#### What is being asked:
Go through the listing beneath this task and return every line that carries the string "bmesh".
● ● ● ● ● ● ●
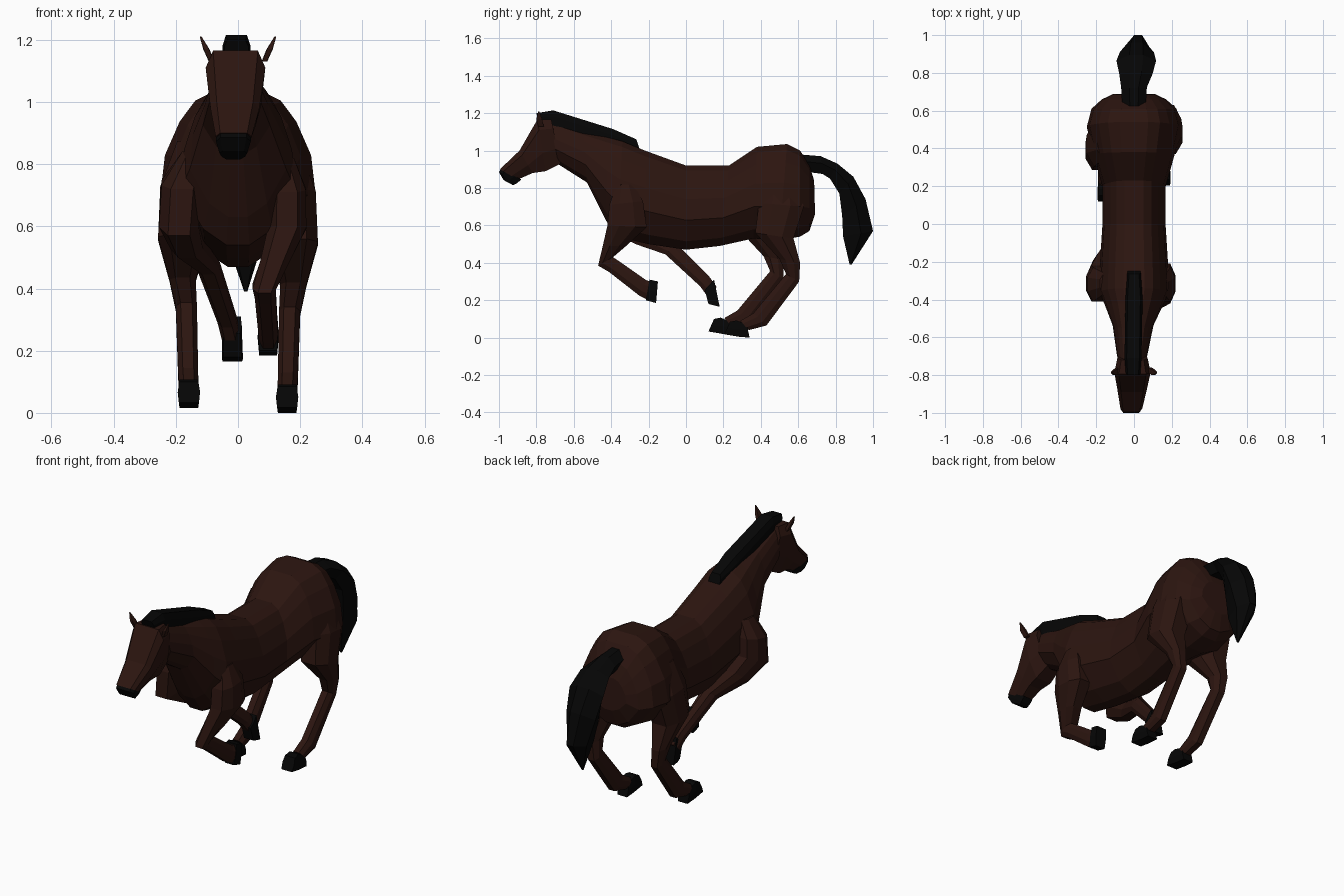
import bpy, bmesh


def material(name, rgb):
    m = bpy.data.materials.new(name)
    m.diffuse_color = (*rgb, 1)
    return m


BROWN = material("brown_coat", (0.025, 0.0075, 0.005))
BLACK = material("black_hair", (0.0017, 0.0017, 0.0017))

# Half cross-sections: (fraction from first edge to second edge, width factor)
BARREL = [(0, .3), (.06, .55), (.19, .75), (.4, .94), (.65, 1), (.9, .6), (1, .2)]
HEAD = [(0, .75), (.2, 1), (.65, .85), (1, .5)]
LIMB = [(0, .55), (.3, 1), (.7, 1), (1, .55)]
HOOF = [(0, .85), (.5, 1), (1, .9)]
HAIR = [(0, .35), (.4, 1), (1, .6)]


def loft(name, rings, profile, mat):
    """Each ring: y1, z1 (first edge), y2, z2 (second edge), half width, centre x."""
    bm = bmesh.new()
    loops = []
    for y1, z1, y2, z2, hw, cx in rings:
        pts = [(t, w) for t, w in profile] + [(t, -w) for t, w in reversed(profile)]
        loops.append([bm.verts.new((cx + w * hw, y1 + (y2 - y1) * t, z1 + (z2 - z1) * t))
                      for t, w in pts])
    n = len(loops[0])
    for a, b in zip(loops, loops[1:]):
        for i in range(n):
            j = (i + 1) % n
            bm.faces.new((a[i], a[j], b[j], b[i]))
    bm.faces.new(loops[0])
    bm.faces.new(loops[-1])
    bmesh.ops.recalc_face_normals(bm, faces=bm.faces)
    mesh = bpy.data.meshes.new(name)
    bm.to_mesh(mesh)
    bm.free()
    mesh.materials.append(mat)
    ob = bpy.data.objects.new(name, mesh)
    bpy.context.collection.objects.link(ob)
    return ob


def moved(rings, side, dy, dz):
    return [(a + dy, b + dz, c + dy, d + dz, hw, cx * side) for a, b, c, d, hw, cx in rings]


# Trunk and neck, from rump to throat
loft("body_and_neck", [
    (.685, .84, .69, .66, .11, 0),
    (.66, .92, .66, .57, .17, 0),
    (.61, 1.0, .61, .54, .225, 0),
    (.54, 1.035, .50, .52, .25, 0),
    (.38, 1.02, .36, .53, .215, 0),
    (.23, .92, .18, .49, .167, 0),
    (0, .92, 0, .47, .167, 0),
    (-.22, 1.0, -.20, .50, .18, 0),
    (-.34, 1.05, -.37, .54, .185, 0),
    (-.42, 1.07, -.43, .63, .155, 0),
    (-.55, 1.10, -.53, .83, .108, -.005),
    (-.73, 1.16, -.68, .925, .08, -.01)], BARREL, BROWN)

# Head and muzzle
loft("head", [
    (-.72, 1.165, -.67, .93, .08, -.008),
    (-.795, 1.165, -.75, .89, .096, -.008),
    (-.89, 1.0, -.82, .88, .078, -.01),
    (-.995, .90, -.90, .845, .058, -.014)], HEAD, BROWN)
loft("muzzle", [
    (-.99, .90, -.88, .845, .056, -.014),
    (-1.0, .885, -.905, .825, .056, -.015),
    (-.975, .842, -.925, .815, .045, -.015)], HEAD, BLACK)

# Ears
for side, label in ((1, "right"), (-1, "left")):
    loft(label + "_ear", moved([
        (-.79, 1.13, -.76, 1.13, .009, .085),
        (-.80, 1.17, -.77, 1.17, .01, .102),
        (-.79, 1.21, -.785, 1.21, .003, .12)], side, 0, 0), HOOF, BROWN)

# Mane and tail
loft("mane", [
    (-.80, 1.20, -.785, 1.15, .038, -.005),
    (-.71, 1.215, -.70, 1.13, .045, -.005),
    (-.39, 1.115, -.40, 1.03, .045, 0),
    (-.265, 1.06, -.245, 1.0, .035, 0)], [(0, .75), (.4, 1), (1, 1)], BLACK)
loft("tail", [
    (.60, .98, .62, .89, .062, 0),
    (.72, .97, .73, .875, .068, 0),
    (.81, .93, .77, .85, .088, .01),
    (.895, .86, .82, .77, .105, .012),
    (.96, .74, .835, .65, .09, .015),
    (1.0, .57, .84, .54, .06, .022),
    (.885, .39, .875, .39, .005, .025)], HAIR, BLACK)

# Hind legs: the left one reaches slightly further forward
HIND_LEG = [
    (.43, .86, .59, .86, .07, .125),
    (.39, .72, .63, .70, .085, .165),
    (.37, .56, .575, .53, .08, .177),
    (.50, .42, .61, .40, .042, .178),
    (.535, .34, .605, .30, .034, .166),
    (.36, .13, .43, .065, .032, .16),
    (.29, .09, .335, .04, .031, .158)]
HIND_HOOF = [
    (.325, .07, .34, .0, .033, .158),
    (.27, .092, .28, .005, .034, .158),
    (.235, .085, .205, .018, .036, .158)]
for side, label, dy, dz in ((1, "right", 0, 0), (-1, "left", -.085, .015)):
    loft(label + "_hind_leg", moved(HIND_LEG, side, dy, dz), LIMB, BROWN)
    loft(label + "_hind_hoof", moved(HIND_HOOF, side, dy, dz), HOOF, BLACK)

# Right front leg, folded at the knee
loft("right_front_leg", [
    (-.37, .82, -.28, .82, .045, .135),
    (-.41, .71, -.23, .73, .06, .158),
    (-.42, .60, -.21, .59, .062, .158),
    (-.445, .49, -.32, .49, .048, .12),
    (-.47, .385, -.39, .43, .038, .085),
    (-.41, .35, -.36, .41, .034, .088),
    (-.25, .225, -.21, .305, .031, .097),
    (-.20, .20, -.175, .30, .03, .097)], LIMB, BROWN)
loft("right_front_hoof", [
    (-.215, .20, -.195, .31, .033, .097),
    (-.16, .185, -.15, .30, .034, .097)], HOOF, BLACK)

# Left front leg, swept back under the belly
loft("left_front_leg", [
    (-.37, .84, -.26, .84, .045, -.135),
    (-.41, .72, -.23, .76, .066, -.18),
    (-.41, .57, -.22, .66, .064, -.19),
    (-.27, .50, -.16, .59, .052, -.165),
    (-.11, .445, -.05, .50, .037, -.095),
    (.075, .275, .125, .325, .031, -.035),
    (.115, .22, .165, .27, .03, -.022)], LIMB, BROWN)
loft("left_front_hoof", [
    (.10, .255, .15, .31, .032, -.02),
    (.12, .18, .18, .165, .034, -.018)], HOOF, BLACK)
● ● ● ● ● ● ●
#### Written solution:
import bpy, bmesh
    bm = bmesh.new()
    bmesh.ops.recalc_face_normals(bm, faces=bm.faces)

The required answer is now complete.